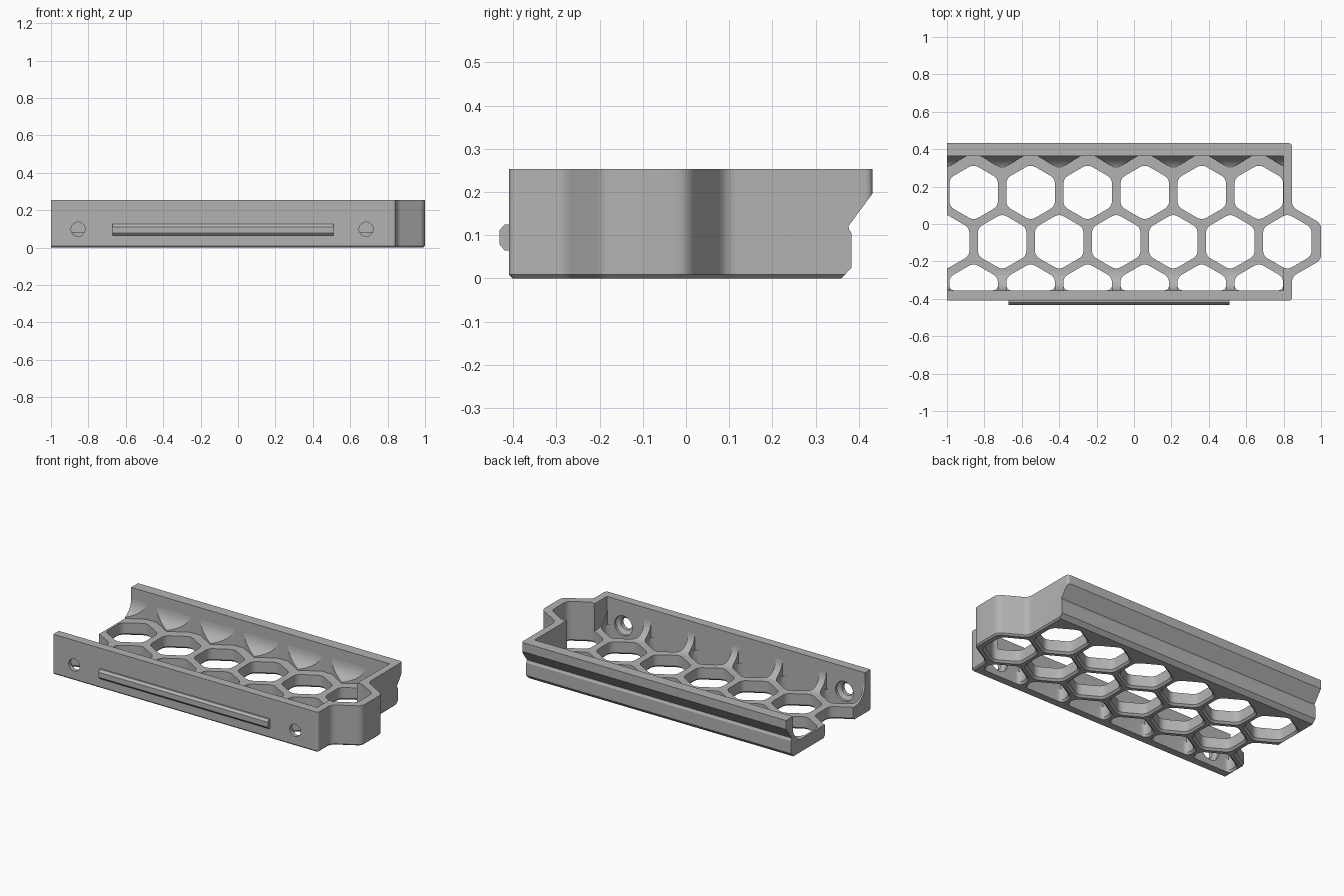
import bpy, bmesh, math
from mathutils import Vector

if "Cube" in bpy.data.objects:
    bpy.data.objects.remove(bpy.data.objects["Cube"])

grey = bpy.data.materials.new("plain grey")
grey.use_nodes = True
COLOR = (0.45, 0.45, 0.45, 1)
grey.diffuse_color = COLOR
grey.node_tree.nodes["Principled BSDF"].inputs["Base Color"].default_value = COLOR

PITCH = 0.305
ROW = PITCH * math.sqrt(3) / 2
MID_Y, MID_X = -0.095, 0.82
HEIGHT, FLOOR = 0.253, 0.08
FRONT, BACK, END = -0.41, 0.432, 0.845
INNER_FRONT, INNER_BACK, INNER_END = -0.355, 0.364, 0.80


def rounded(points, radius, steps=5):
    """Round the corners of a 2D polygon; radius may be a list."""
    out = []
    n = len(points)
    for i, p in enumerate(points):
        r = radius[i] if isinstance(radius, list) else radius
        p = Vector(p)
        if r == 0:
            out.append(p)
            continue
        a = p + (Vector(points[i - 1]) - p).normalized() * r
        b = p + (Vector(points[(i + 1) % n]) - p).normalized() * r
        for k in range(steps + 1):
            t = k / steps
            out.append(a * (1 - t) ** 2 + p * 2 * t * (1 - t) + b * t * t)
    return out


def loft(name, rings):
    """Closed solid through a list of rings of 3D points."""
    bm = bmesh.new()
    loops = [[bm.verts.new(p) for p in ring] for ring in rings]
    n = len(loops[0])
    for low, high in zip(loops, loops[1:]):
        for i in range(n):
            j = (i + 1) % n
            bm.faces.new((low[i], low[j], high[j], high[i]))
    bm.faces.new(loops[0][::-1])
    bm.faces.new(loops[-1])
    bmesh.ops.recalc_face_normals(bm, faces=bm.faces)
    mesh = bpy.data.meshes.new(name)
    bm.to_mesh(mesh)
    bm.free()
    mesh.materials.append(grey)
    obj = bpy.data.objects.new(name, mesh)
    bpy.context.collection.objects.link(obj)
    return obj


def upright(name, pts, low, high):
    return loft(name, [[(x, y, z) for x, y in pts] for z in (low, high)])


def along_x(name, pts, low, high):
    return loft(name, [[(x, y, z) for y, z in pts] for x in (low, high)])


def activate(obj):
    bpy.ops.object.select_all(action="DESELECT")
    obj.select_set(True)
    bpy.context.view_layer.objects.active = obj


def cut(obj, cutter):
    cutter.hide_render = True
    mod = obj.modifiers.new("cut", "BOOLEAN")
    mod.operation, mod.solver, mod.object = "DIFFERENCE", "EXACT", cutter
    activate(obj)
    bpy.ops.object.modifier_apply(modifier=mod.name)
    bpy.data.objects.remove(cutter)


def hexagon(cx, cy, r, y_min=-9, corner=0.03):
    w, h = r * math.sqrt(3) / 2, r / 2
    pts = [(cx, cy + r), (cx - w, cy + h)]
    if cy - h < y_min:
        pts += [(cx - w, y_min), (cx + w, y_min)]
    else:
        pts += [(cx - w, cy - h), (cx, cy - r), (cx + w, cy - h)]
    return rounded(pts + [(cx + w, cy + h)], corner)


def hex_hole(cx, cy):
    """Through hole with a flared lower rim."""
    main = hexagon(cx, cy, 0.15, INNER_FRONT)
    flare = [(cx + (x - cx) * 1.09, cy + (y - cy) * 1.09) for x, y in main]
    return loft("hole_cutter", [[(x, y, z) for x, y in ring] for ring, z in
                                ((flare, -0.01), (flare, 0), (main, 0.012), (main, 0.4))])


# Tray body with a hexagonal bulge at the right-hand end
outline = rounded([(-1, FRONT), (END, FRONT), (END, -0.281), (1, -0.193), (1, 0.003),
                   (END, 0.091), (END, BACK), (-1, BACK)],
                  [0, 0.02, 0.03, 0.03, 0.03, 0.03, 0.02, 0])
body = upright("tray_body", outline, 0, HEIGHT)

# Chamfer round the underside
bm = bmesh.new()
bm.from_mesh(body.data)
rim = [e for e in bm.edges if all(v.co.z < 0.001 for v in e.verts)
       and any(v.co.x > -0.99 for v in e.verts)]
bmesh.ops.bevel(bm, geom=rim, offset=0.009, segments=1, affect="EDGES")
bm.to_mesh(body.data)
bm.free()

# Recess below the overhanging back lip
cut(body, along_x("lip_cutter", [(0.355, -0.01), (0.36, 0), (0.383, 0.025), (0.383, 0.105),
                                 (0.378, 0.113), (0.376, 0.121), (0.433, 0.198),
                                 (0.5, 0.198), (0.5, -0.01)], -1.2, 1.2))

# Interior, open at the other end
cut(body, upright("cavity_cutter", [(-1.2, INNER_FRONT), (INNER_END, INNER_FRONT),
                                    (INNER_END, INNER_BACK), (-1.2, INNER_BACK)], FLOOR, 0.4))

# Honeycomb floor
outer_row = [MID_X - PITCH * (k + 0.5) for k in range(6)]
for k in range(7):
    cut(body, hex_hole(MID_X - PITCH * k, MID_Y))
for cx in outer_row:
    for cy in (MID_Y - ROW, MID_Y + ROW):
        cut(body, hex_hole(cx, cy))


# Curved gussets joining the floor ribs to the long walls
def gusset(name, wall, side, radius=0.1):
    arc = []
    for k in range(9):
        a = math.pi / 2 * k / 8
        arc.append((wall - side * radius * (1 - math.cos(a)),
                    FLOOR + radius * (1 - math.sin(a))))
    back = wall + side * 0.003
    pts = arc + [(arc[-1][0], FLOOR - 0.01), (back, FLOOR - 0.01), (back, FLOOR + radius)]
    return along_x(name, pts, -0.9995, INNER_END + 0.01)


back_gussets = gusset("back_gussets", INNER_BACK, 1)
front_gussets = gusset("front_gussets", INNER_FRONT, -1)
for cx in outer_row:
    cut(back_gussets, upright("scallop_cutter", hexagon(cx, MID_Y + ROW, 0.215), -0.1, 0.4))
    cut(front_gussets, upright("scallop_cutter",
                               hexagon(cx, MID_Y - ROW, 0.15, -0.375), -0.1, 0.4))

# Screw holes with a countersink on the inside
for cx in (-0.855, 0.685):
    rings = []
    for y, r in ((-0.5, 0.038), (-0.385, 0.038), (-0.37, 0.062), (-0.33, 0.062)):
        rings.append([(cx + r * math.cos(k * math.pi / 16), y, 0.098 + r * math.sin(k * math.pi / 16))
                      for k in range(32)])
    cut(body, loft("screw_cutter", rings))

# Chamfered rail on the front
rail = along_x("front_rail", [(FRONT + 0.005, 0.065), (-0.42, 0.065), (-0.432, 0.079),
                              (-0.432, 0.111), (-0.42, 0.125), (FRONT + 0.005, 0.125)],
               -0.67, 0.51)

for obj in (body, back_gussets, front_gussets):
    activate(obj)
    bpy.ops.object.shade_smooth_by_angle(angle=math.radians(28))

→ **Aim of the exercise**
Repeat all of the material above exactly, leaving out pictures.

→ **Your response**
import bpy, bmesh, math
from mathutils import Vector

if "Cube" in bpy.data.objects:
    bpy.data.objects.remove(bpy.data.objects["Cube"])

grey = bpy.data.materials.new("plain grey")
grey.use_nodes = True
COLOR = (0.45, 0.45, 0.45, 1)
grey.diffuse_color = COLOR
grey.node_tree.nodes["Principled BSDF"].inputs["Base Color"].default_value = COLOR

PITCH = 0.305
ROW = PITCH * math.sqrt(3) / 2
MID_Y, MID_X = -0.095, 0.82
HEIGHT, FLOOR = 0.253, 0.08
FRONT, BACK, END = -0.41, 0.432, 0.845
INNER_FRONT, INNER_BACK, INNER_END = -0.355, 0.364, 0.80


def rounded(points, radius, steps=5):
    """Round the corners of a 2D polygon; radius may be a list."""
    out = []
    n = len(points)
    for i, p in enumerate(points):
        r = radius[i] if isinstance(radius, list) else radius
        p = Vector(p)
        if r == 0:
            out.append(p)
            continue
        a = p + (Vector(points[i - 1]) - p).normalized() * r
        b = p + (Vector(points[(i + 1) % n]) - p).normalized() * r
        for k in range(steps + 1):
            t = k / steps
            out.append(a * (1 - t) ** 2 + p * 2 * t * (1 - t) + b * t * t)
    return out


def loft(name, rings):
    """Closed solid through a list of rings of 3D points."""
    bm = bmesh.new()
    loops = [[bm.verts.new(p) for p in ring] for ring in rings]
    n = len(loops[0])
    for low, high in zip(loops, loops[1:]):
        for i in range(n):
            j = (i + 1) % n
            bm.faces.new((low[i], low[j], high[j], high[i]))
    bm.faces.new(loops[0][::-1])
    bm.faces.new(loops[-1])
    bmesh.ops.recalc_face_normals(bm, faces=bm.faces)
    mesh = bpy.data.meshes.new(name)
    bm.to_mesh(mesh)
    bm.free()
    mesh.materials.append(grey)
    obj = bpy.data.objects.new(name, mesh)
    bpy.context.collection.objects.link(obj)
    return obj


def upright(name, pts, low, high):
    return loft(name, [[(x, y, z) for x, y in pts] for z in (low, high)])


def along_x(name, pts, low, high):
    return loft(name, [[(x, y, z) for y, z in pts] for x in (low, high)])


def activate(obj):
    bpy.ops.object.select_all(action="DESELECT")
    obj.select_set(True)
    bpy.context.view_layer.objects.active = obj


def cut(obj, cutter):
    cutter.hide_render = True
    mod = obj.modifiers.new("cut", "BOOLEAN")
    mod.operation, mod.solver, mod.object = "DIFFERENCE", "EXACT", cutter
    activate(obj)
    bpy.ops.object.modifier_apply(modifier=mod.name)
    bpy.data.objects.remove(cutter)


def hexagon(cx, cy, r, y_min=-9, corner=0.03):
    w, h = r * math.sqrt(3) / 2, r / 2
    pts = [(cx, cy + r), (cx - w, cy + h)]
    if cy - h < y_min:
        pts += [(cx - w, y_min), (cx + w, y_min)]
    else:
        pts += [(cx - w, cy - h), (cx, cy - r), (cx + w, cy - h)]
    return rounded(pts + [(cx + w, cy + h)], corner)


def hex_hole(cx, cy):
    """Through hole with a flared lower rim."""
    main = hexagon(cx, cy, 0.15, INNER_FRONT)
    flare = [(cx + (x - cx) * 1.09, cy + (y - cy) * 1.09) for x, y in main]
    return loft("hole_cutter", [[(x, y, z) for x, y in ring] for ring, z in
                                ((flare, -0.01), (flare, 0), (main, 0.012), (main, 0.4))])


# Tray body with a hexagonal bulge at the right-hand end
outline = rounded([(-1, FRONT), (END, FRONT), (END, -0.281), (1, -0.193), (1, 0.003),
                   (END, 0.091), (END, BACK), (-1, BACK)],
                  [0, 0.02, 0.03, 0.03, 0.03, 0.03, 0.02, 0])
body = upright("tray_body", outline, 0, HEIGHT)

# Chamfer round the underside
bm = bmesh.new()
bm.from_mesh(body.data)
rim = [e for e in bm.edges if all(v.co.z < 0.001 for v in e.verts)
       and any(v.co.x > -0.99 for v in e.verts)]
bmesh.ops.bevel(bm, geom=rim, offset=0.009, segments=1, affect="EDGES")
bm.to_mesh(body.data)
bm.free()

# Recess below the overhanging back lip
cut(body, along_x("lip_cutter", [(0.355, -0.01), (0.36, 0), (0.383, 0.025), (0.383, 0.105),
                                 (0.378, 0.113), (0.376, 0.121), (0.433, 0.198),
                                 (0.5, 0.198), (0.5, -0.01)], -1.2, 1.2))

# Interior, open at the other end
cut(body, upright("cavity_cutter", [(-1.2, INNER_FRONT), (INNER_END, INNER_FRONT),
                                    (INNER_END, INNER_BACK), (-1.2, INNER_BACK)], FLOOR, 0.4))

# Honeycomb floor
outer_row = [MID_X - PITCH * (k + 0.5) for k in range(6)]
for k in range(7):
    cut(body, hex_hole(MID_X - PITCH * k, MID_Y))
for cx in outer_row:
    for cy in (MID_Y - ROW, MID_Y + ROW):
        cut(body, hex_hole(cx, cy))


# Curved gussets joining the floor ribs to the long walls
def gusset(name, wall, side, radius=0.1):
    arc = []
    for k in range(9):
        a = math.pi / 2 * k / 8
        arc.append((wall - side * radius * (1 - math.cos(a)),
                    FLOOR + radius * (1 - math.sin(a))))
    back = wall + side * 0.003
    pts = arc + [(arc[-1][0], FLOOR - 0.01), (back, FLOOR - 0.01), (back, FLOOR + radius)]
    return along_x(name, pts, -0.9995, INNER_END + 0.01)


back_gussets = gusset("back_gussets", INNER_BACK, 1)
front_gussets = gusset("front_gussets", INNER_FRONT, -1)
for cx in outer_row:
    cut(back_gussets, upright("scallop_cutter", hexagon(cx, MID_Y + ROW, 0.215), -0.1, 0.4))
    cut(front_gussets, upright("scallop_cutter",
                               hexagon(cx, MID_Y - ROW, 0.15, -0.375), -0.1, 0.4))

# Screw holes with a countersink on the inside
for cx in (-0.855, 0.685):
    rings = []
    for y, r in ((-0.5, 0.038), (-0.385, 0.038), (-0.37, 0.062), (-0.33, 0.062)):
        rings.append([(cx + r * math.cos(k * math.pi / 16), y, 0.098 + r * math.sin(k * math.pi / 16))
                      for k in range(32)])
    cut(body, loft("screw_cutter", rings))

# Chamfered rail on the front
rail = along_x("front_rail", [(FRONT + 0.005, 0.065), (-0.42, 0.065), (-0.432, 0.079),
                              (-0.432, 0.111), (-0.42, 0.125), (FRONT + 0.005, 0.125)],
               -0.67, 0.51)

for obj in (body, back_gussets, front_gussets):
    activate(obj)
    bpy.ops.object.shade_smooth_by_angle(angle=math.radians(28))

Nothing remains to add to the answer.